Print every line of the listing below, starting with the line that holds "for x, y, h" and going on through the line that holds "loop = tuple(range(len(plate)))", both included, and print nothing else.
### DATA TO EXAMINE
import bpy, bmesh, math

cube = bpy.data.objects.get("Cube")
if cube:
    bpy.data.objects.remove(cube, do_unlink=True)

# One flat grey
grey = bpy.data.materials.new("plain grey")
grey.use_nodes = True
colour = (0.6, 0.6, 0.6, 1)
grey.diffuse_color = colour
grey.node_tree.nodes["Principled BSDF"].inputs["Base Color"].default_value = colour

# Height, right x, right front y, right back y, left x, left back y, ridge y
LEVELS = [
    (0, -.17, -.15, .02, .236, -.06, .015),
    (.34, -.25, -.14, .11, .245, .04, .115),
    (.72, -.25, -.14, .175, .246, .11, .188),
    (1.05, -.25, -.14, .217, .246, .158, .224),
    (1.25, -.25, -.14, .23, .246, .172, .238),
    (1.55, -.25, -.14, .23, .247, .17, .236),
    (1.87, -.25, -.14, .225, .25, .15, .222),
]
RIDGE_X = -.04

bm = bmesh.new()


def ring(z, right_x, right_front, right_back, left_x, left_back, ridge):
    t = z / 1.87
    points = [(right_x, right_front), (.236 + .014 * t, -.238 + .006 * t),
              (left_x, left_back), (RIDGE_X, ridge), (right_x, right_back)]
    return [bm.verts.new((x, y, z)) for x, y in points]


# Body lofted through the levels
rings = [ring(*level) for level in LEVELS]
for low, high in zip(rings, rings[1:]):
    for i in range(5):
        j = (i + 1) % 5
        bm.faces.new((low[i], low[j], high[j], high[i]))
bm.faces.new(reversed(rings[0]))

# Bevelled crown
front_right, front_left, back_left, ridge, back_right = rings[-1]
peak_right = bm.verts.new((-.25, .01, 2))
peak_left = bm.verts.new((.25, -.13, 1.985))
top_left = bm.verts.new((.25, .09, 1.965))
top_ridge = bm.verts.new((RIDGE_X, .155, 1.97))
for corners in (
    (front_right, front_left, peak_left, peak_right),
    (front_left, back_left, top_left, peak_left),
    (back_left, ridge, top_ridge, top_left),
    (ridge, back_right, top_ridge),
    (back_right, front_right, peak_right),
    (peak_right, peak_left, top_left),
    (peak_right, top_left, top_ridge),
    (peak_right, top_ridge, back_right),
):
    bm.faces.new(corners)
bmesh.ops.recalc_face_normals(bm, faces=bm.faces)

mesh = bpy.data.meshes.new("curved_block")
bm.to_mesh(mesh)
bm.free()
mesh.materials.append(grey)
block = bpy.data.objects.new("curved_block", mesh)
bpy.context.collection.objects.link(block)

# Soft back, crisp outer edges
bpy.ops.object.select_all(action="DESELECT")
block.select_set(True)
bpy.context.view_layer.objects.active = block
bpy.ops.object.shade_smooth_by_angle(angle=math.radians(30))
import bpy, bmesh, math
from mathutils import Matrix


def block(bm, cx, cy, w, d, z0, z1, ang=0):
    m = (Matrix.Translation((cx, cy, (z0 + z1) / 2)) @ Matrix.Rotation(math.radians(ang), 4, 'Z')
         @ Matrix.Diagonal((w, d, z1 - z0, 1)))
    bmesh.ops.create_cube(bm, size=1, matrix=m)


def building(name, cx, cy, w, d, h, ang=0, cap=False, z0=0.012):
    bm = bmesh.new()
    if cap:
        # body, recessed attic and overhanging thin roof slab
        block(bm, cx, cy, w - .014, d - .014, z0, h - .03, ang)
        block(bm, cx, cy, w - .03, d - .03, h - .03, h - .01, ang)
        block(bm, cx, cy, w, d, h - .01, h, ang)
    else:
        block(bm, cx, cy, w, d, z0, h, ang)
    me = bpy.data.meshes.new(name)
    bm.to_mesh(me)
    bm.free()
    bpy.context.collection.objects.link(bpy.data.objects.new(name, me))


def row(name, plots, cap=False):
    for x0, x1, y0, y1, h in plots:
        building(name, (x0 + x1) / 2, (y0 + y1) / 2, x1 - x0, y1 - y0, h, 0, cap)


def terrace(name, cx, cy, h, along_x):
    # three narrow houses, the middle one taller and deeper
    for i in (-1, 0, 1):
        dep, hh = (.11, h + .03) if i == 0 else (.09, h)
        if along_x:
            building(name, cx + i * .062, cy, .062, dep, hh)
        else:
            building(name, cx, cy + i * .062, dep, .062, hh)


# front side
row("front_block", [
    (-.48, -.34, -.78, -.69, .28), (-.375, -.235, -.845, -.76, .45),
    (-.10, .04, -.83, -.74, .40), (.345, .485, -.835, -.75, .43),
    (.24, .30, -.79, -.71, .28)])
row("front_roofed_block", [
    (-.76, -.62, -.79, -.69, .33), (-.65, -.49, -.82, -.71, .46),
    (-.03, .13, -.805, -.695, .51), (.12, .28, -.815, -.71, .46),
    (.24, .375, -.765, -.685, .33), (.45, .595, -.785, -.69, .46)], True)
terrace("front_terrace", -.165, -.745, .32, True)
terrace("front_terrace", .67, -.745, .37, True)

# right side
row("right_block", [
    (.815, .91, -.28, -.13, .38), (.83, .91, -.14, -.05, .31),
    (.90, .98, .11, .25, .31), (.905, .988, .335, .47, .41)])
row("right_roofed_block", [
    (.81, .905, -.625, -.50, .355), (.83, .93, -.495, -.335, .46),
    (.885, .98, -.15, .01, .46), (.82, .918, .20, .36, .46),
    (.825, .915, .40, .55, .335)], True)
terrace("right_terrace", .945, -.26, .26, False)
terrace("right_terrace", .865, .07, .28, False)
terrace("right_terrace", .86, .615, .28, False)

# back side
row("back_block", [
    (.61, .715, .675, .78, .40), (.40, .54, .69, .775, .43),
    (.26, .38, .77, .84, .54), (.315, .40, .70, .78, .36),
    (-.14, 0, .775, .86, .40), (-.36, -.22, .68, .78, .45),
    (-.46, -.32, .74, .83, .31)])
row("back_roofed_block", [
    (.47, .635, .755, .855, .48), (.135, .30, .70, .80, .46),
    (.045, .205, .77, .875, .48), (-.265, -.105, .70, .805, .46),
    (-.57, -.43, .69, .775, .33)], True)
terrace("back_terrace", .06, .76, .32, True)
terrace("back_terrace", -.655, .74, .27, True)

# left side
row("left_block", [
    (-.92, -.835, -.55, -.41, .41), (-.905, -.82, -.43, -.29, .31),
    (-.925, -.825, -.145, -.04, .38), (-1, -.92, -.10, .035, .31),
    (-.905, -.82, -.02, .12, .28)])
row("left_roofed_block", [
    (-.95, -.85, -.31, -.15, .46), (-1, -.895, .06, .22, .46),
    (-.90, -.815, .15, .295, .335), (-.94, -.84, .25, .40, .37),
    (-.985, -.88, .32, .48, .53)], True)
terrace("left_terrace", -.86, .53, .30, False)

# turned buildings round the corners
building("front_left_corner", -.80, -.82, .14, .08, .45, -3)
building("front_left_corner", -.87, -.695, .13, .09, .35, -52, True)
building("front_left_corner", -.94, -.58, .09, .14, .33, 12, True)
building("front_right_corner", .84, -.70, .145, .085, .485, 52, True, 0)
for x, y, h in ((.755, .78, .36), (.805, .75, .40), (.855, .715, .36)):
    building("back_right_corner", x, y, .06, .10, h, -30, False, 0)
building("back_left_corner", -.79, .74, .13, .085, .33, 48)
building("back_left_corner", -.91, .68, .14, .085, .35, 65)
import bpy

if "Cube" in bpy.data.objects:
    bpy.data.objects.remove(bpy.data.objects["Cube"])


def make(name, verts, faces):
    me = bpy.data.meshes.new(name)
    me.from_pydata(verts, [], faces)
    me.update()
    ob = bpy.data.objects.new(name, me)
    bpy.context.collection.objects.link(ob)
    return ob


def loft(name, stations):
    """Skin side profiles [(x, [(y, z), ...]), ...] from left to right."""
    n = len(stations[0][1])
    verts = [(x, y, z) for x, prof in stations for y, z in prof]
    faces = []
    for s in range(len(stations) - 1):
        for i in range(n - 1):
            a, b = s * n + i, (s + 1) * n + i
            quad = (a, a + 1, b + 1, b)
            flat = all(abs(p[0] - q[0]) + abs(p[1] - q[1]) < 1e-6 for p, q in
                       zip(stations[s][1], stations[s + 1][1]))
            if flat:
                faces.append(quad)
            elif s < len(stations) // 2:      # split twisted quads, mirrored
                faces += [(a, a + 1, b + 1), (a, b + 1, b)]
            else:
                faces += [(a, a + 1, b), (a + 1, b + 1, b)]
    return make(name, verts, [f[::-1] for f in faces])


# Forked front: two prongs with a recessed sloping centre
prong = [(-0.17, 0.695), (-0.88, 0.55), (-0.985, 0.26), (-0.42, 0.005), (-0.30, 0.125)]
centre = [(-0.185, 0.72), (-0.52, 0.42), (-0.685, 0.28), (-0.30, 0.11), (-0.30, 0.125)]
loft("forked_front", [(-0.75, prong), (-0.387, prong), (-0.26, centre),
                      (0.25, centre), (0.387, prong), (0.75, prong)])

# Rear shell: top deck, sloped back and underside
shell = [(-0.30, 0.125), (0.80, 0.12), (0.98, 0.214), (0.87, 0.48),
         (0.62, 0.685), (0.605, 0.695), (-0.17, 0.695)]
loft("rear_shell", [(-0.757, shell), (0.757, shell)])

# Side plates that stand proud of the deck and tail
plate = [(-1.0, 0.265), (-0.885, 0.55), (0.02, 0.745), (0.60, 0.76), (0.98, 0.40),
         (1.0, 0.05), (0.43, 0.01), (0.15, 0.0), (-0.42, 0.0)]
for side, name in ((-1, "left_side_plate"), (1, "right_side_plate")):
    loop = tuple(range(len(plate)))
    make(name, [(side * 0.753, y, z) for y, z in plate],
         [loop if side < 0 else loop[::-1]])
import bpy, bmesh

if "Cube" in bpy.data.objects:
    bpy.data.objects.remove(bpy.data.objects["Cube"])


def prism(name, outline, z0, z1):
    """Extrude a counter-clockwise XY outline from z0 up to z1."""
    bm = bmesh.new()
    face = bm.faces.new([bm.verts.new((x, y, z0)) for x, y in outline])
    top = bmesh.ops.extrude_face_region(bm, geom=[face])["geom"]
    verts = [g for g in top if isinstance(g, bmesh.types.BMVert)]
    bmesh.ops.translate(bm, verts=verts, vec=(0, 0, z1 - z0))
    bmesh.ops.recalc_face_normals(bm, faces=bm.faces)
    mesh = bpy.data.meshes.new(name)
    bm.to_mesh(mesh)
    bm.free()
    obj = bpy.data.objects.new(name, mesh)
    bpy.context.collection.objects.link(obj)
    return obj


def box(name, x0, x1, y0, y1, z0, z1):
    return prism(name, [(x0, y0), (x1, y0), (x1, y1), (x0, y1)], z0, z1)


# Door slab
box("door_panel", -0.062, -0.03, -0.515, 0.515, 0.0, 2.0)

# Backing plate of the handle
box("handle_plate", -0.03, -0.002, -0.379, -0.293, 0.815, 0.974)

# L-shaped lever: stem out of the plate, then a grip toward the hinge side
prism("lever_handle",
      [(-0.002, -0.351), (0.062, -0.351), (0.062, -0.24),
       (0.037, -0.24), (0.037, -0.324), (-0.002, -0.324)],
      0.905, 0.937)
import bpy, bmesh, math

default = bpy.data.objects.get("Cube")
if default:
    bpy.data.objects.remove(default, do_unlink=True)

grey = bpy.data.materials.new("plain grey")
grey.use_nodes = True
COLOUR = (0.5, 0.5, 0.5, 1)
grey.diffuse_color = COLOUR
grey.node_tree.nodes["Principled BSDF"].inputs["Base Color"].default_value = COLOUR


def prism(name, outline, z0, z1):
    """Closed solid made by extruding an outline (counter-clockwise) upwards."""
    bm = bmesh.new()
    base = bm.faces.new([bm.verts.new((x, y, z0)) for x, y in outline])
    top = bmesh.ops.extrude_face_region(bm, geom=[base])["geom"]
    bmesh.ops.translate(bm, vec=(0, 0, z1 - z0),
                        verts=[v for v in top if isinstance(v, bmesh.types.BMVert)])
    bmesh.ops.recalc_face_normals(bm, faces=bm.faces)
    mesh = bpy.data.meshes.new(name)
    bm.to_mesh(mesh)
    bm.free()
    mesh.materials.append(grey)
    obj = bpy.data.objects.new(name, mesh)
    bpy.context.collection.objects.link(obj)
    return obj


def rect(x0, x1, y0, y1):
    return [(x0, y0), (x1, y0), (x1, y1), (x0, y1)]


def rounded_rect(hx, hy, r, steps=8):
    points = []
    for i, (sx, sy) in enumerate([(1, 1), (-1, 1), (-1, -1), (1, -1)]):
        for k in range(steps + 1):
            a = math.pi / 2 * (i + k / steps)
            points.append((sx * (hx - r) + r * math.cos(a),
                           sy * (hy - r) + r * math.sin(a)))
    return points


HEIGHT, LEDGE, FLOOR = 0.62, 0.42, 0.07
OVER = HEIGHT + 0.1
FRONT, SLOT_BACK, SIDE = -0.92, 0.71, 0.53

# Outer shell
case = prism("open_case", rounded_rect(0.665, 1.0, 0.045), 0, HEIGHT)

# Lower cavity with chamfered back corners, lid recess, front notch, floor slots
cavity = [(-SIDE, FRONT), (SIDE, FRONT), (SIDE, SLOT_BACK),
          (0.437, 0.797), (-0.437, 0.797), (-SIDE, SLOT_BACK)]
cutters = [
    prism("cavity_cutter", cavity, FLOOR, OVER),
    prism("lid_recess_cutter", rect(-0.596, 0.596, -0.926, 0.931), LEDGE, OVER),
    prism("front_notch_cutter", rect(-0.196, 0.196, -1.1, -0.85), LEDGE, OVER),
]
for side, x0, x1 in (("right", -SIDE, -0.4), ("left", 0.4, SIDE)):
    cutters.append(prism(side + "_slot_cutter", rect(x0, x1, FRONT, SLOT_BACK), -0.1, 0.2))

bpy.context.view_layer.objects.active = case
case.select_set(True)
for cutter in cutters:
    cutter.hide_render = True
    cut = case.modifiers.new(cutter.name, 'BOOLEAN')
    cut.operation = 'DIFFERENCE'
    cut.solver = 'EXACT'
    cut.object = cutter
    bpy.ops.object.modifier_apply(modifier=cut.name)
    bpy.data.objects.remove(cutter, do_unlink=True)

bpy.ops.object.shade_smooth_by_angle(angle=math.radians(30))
######
• REPLY TO THE TASK
for x, y, h in ((.755, .78, .36), (.805, .75, .40), (.855, .715, .36)):
    building("back_right_corner", x, y, .06, .10, h, -30, False, 0)
building("back_left_corner", -.79, .74, .13, .085, .33, 48)
building("back_left_corner", -.91, .68, .14, .085, .35, 65)
import bpy

if "Cube" in bpy.data.objects:
    bpy.data.objects.remove(bpy.data.objects["Cube"])


def make(name, verts, faces):
    me = bpy.data.meshes.new(name)
    me.from_pydata(verts, [], faces)
    me.update()
    ob = bpy.data.objects.new(name, me)
    bpy.context.collection.objects.link(ob)
    return ob


def loft(name, stations):
    """Skin side profiles [(x, [(y, z), ...]), ...] from left to right."""
    n = len(stations[0][1])
    verts = [(x, y, z) for x, prof in stations for y, z in prof]
    faces = []
    for s in range(len(stations) - 1):
        for i in range(n - 1):
            a, b = s * n + i, (s + 1) * n + i
            quad = (a, a + 1, b + 1, b)
            flat = all(abs(p[0] - q[0]) + abs(p[1] - q[1]) < 1e-6 for p, q in
                       zip(stations[s][1], stations[s + 1][1]))
            if flat:
                faces.append(quad)
            elif s < len(stations) // 2:      # split twisted quads, mirrored
                faces += [(a, a + 1, b + 1), (a, b + 1, b)]
            else:
                faces += [(a, a + 1, b), (a + 1, b + 1, b)]
    return make(name, verts, [f[::-1] for f in faces])


# Forked front: two prongs with a recessed sloping centre
prong = [(-0.17, 0.695), (-0.88, 0.55), (-0.985, 0.26), (-0.42, 0.005), (-0.30, 0.125)]
centre = [(-0.185, 0.72), (-0.52, 0.42), (-0.685, 0.28), (-0.30, 0.11), (-0.30, 0.125)]
loft("forked_front", [(-0.75, prong), (-0.387, prong), (-0.26, centre),
                      (0.25, centre), (0.387, prong), (0.75, prong)])

# Rear shell: top deck, sloped back and underside
shell = [(-0.30, 0.125), (0.80, 0.12), (0.98, 0.214), (0.87, 0.48),
         (0.62, 0.685), (0.605, 0.695), (-0.17, 0.695)]
loft("rear_shell", [(-0.757, shell), (0.757, shell)])

# Side plates that stand proud of the deck and tail
plate = [(-1.0, 0.265), (-0.885, 0.55), (0.02, 0.745), (0.60, 0.76), (0.98, 0.40),
         (1.0, 0.05), (0.43, 0.01), (0.15, 0.0), (-0.42, 0.0)]
for side, name in ((-1, "left_side_plate"), (1, "right_side_plate")):
    loop = tuple(range(len(plate)))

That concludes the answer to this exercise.